● WORK ITEM: Locate every line below that contains the word "objects" and copy it.

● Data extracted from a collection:
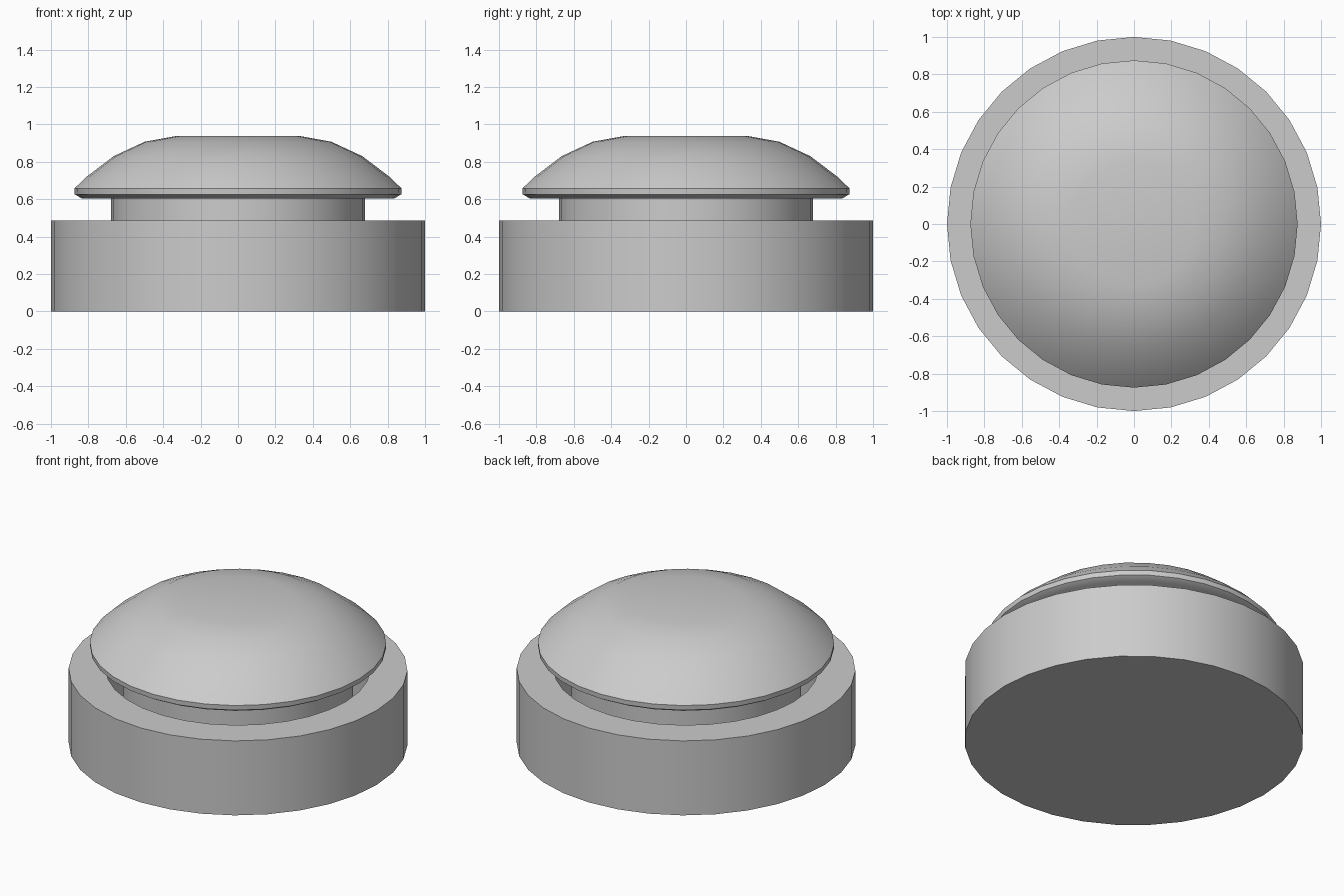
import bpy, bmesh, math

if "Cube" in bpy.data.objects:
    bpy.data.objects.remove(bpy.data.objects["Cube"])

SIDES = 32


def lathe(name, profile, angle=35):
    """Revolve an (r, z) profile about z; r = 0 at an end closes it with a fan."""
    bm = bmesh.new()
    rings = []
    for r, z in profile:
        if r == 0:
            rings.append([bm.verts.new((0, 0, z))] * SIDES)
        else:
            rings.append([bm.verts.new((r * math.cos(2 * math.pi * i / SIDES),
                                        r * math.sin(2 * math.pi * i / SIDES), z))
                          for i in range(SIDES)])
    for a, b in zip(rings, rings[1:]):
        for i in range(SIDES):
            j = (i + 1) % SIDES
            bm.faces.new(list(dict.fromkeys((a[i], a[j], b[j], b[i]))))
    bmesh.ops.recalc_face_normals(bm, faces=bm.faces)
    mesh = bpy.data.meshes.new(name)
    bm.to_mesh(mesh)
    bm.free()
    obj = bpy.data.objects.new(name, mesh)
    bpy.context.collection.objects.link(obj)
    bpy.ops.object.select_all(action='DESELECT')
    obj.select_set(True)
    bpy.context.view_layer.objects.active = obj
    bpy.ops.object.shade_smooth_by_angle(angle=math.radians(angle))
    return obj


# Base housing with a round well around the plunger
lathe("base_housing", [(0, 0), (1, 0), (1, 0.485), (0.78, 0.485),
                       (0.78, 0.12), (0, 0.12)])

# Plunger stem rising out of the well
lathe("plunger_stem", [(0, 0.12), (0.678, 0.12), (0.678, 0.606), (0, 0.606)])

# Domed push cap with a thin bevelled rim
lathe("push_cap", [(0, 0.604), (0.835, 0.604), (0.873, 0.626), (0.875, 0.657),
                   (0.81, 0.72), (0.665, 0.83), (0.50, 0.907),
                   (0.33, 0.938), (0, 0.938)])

● SOLUTION TO THE PROBLEM:
if "Cube" in bpy.data.objects:
    bpy.data.objects.remove(bpy.data.objects["Cube"])
    obj = bpy.data.objects.new(name, mesh)
    bpy.context.collection.objects.link(obj)
    bpy.context.view_layer.objects.active = obj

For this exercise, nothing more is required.